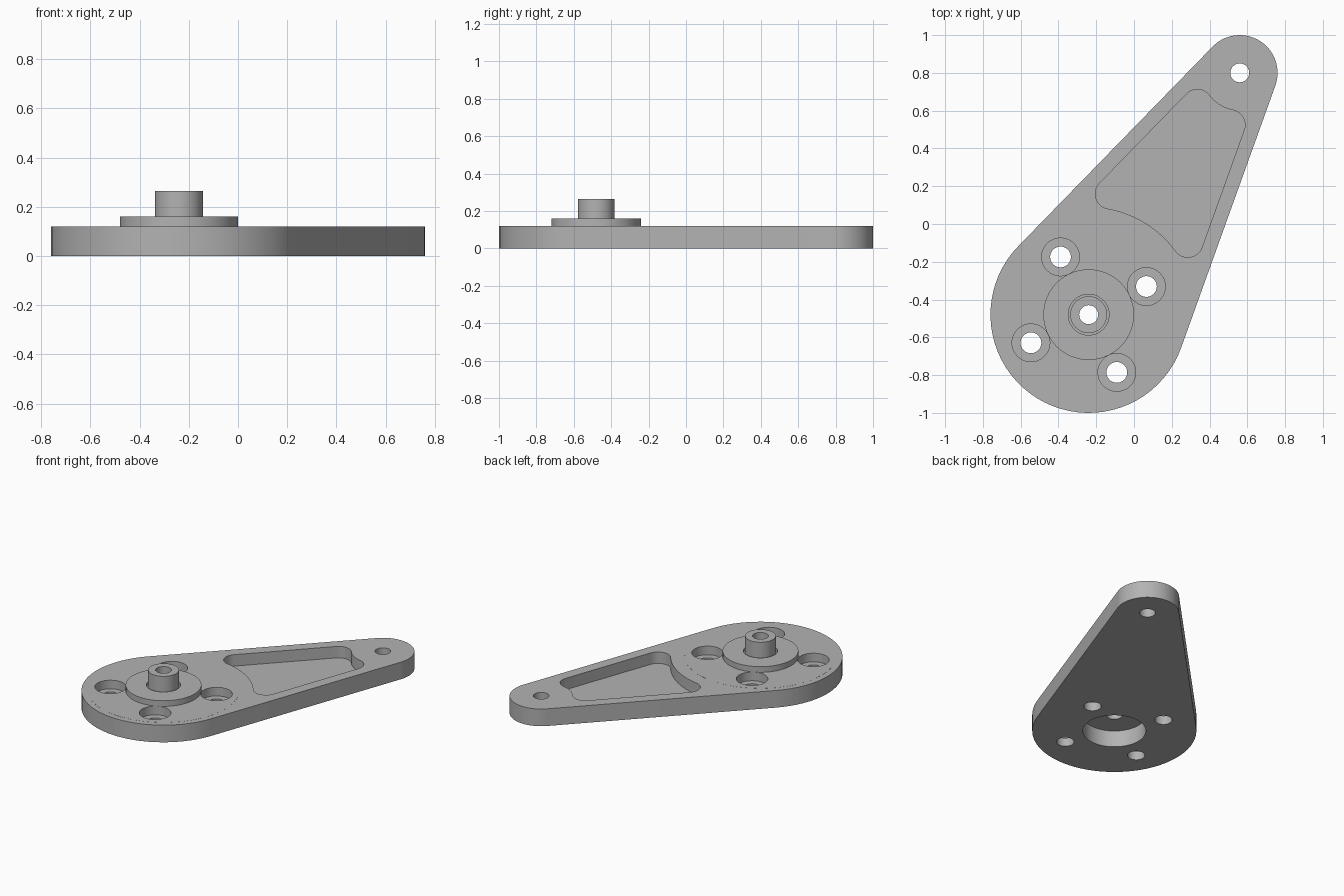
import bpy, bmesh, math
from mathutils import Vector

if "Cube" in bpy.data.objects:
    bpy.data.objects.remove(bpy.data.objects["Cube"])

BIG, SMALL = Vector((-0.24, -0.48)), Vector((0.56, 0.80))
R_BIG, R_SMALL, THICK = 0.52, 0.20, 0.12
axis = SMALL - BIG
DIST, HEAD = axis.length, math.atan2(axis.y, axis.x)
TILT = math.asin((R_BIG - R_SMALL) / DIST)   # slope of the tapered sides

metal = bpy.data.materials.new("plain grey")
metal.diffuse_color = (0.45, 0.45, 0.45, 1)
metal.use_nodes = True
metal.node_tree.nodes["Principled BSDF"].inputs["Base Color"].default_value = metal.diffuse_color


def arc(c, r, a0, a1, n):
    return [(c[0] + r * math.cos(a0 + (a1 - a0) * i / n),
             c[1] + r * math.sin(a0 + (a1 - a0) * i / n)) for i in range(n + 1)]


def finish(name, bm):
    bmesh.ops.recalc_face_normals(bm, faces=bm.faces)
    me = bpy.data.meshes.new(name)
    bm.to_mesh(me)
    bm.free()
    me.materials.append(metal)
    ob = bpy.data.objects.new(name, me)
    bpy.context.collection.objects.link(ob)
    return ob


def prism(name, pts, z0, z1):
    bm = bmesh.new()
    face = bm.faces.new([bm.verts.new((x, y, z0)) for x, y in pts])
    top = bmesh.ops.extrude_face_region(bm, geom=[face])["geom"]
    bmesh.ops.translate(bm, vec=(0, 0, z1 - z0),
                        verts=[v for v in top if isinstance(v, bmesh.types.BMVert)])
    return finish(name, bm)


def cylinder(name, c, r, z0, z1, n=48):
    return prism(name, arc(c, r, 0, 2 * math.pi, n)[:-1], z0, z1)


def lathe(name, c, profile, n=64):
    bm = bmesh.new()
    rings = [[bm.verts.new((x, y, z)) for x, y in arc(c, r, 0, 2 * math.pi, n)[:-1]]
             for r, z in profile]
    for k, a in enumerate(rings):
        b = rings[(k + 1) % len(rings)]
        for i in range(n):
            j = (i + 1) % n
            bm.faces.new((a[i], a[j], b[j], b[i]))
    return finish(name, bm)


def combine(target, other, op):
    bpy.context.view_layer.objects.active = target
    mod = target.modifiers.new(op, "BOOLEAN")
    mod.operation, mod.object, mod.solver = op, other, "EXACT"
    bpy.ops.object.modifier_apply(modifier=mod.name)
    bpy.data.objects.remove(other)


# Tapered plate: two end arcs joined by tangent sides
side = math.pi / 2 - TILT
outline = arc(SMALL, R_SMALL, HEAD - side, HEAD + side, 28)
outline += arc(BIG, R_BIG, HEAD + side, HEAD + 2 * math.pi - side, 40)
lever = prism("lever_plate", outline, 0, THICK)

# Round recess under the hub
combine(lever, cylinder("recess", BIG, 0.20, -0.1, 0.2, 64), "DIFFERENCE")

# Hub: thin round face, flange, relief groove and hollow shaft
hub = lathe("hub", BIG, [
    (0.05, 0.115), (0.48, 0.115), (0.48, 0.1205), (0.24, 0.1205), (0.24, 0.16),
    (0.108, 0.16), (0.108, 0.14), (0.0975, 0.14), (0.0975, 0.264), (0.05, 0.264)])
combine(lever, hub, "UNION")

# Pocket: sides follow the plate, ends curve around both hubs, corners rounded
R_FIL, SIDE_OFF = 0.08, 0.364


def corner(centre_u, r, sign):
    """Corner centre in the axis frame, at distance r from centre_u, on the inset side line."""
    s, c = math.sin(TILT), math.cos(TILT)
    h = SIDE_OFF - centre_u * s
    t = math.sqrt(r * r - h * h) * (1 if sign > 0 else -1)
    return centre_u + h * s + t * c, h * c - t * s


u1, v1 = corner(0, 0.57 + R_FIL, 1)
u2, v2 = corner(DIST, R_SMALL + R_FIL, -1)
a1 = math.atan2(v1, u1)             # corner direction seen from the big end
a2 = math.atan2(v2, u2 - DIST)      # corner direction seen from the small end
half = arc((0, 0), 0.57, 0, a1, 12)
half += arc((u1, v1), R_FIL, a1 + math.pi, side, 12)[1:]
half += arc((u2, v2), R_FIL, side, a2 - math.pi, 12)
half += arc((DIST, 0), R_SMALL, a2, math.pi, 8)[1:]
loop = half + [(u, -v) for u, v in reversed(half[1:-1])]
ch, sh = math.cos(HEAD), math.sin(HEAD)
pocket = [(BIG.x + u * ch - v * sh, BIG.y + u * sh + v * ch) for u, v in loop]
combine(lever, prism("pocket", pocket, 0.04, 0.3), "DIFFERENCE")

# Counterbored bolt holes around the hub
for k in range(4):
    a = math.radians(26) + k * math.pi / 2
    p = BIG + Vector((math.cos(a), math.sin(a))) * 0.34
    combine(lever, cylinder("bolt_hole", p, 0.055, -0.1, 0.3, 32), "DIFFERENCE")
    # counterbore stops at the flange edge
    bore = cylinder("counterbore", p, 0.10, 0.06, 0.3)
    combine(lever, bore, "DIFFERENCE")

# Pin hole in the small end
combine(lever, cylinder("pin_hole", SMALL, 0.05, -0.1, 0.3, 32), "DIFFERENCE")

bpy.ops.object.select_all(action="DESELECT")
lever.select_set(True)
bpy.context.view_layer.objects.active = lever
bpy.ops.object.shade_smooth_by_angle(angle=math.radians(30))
=-=-=-=-=
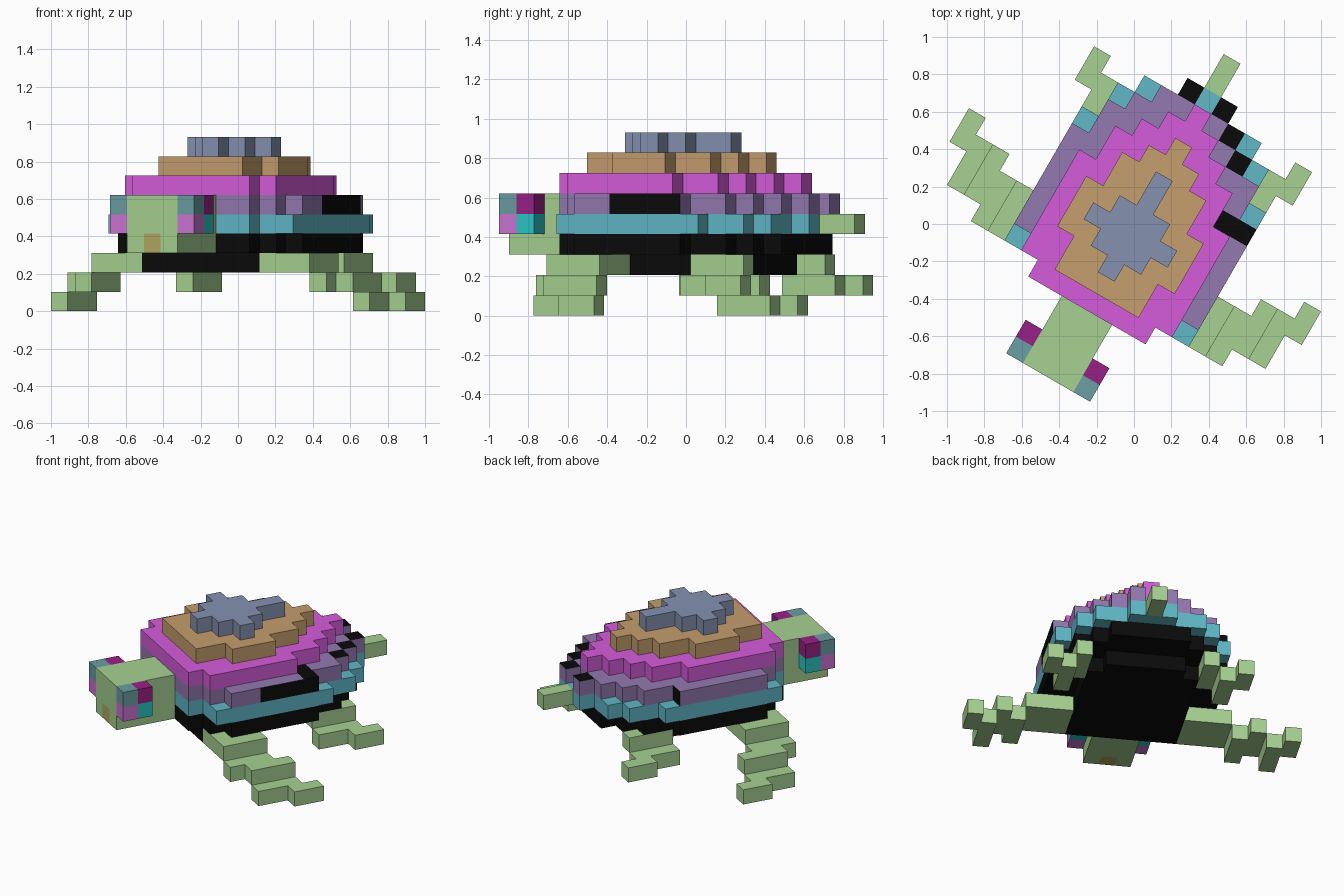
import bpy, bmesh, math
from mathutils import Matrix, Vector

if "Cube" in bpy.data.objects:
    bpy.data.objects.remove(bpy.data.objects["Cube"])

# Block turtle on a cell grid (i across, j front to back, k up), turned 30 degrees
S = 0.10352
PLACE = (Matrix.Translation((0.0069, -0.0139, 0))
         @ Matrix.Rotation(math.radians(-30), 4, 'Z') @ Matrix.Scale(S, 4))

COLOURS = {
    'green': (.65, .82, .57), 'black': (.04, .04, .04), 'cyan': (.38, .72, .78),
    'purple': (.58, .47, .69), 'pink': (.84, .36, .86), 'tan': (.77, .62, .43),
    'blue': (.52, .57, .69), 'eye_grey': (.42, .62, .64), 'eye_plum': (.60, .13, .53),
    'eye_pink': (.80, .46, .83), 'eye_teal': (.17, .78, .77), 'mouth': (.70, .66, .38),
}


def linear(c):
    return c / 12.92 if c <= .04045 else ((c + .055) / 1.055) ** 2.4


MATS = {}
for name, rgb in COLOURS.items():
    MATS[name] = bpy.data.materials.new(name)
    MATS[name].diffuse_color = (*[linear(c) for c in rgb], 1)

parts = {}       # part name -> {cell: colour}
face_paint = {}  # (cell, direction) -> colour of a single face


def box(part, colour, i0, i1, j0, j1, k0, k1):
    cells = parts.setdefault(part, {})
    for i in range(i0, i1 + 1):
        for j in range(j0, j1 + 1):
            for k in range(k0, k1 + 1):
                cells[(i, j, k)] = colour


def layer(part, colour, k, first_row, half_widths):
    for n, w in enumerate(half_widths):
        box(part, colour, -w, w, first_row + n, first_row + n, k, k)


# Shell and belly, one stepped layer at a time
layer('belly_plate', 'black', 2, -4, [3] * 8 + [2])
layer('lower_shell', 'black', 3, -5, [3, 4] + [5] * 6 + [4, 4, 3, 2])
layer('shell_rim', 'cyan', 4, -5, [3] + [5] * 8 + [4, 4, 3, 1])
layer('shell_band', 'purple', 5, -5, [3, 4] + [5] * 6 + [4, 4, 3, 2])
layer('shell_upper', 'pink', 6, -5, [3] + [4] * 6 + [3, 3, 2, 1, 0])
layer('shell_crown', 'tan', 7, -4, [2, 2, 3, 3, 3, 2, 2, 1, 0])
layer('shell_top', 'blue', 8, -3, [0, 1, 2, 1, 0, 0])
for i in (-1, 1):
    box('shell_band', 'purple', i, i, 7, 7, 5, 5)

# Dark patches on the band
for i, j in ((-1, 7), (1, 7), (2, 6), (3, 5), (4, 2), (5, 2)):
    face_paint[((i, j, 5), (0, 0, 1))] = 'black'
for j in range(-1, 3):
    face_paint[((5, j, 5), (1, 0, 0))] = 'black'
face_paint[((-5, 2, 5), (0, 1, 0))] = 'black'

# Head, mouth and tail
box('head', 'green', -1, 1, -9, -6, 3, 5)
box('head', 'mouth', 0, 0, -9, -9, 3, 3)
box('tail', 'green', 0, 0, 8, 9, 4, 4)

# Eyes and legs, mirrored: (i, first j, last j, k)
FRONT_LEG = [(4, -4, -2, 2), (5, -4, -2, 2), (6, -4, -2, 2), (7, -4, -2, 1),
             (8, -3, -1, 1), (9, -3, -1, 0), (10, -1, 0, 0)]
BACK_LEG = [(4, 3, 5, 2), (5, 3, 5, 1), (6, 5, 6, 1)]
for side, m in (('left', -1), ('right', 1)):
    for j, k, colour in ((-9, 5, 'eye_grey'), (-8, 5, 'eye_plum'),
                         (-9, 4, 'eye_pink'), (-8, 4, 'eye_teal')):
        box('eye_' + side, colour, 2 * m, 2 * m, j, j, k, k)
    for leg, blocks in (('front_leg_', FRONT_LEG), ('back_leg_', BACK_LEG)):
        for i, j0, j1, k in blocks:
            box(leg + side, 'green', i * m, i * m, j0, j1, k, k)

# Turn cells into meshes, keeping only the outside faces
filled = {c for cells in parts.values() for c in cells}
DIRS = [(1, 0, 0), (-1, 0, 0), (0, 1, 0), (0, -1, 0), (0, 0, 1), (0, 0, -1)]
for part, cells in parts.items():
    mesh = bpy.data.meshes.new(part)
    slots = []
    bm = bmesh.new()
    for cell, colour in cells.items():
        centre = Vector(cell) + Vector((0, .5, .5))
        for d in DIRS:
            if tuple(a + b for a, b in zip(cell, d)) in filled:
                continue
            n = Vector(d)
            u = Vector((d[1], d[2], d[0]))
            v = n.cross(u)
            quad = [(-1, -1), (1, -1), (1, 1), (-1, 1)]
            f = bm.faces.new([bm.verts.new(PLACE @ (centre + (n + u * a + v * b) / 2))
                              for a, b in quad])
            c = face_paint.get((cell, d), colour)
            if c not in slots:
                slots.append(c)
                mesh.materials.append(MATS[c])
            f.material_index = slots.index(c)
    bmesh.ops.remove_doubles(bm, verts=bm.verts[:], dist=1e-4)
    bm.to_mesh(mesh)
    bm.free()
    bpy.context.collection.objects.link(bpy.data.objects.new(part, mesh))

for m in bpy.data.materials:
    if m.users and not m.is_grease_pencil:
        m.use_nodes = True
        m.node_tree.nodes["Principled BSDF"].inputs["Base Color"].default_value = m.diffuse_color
=-=-=-=-=
Task objective
Determine how many lines of the material include the string "purple", and give only the resulting number.

Exercise answer
3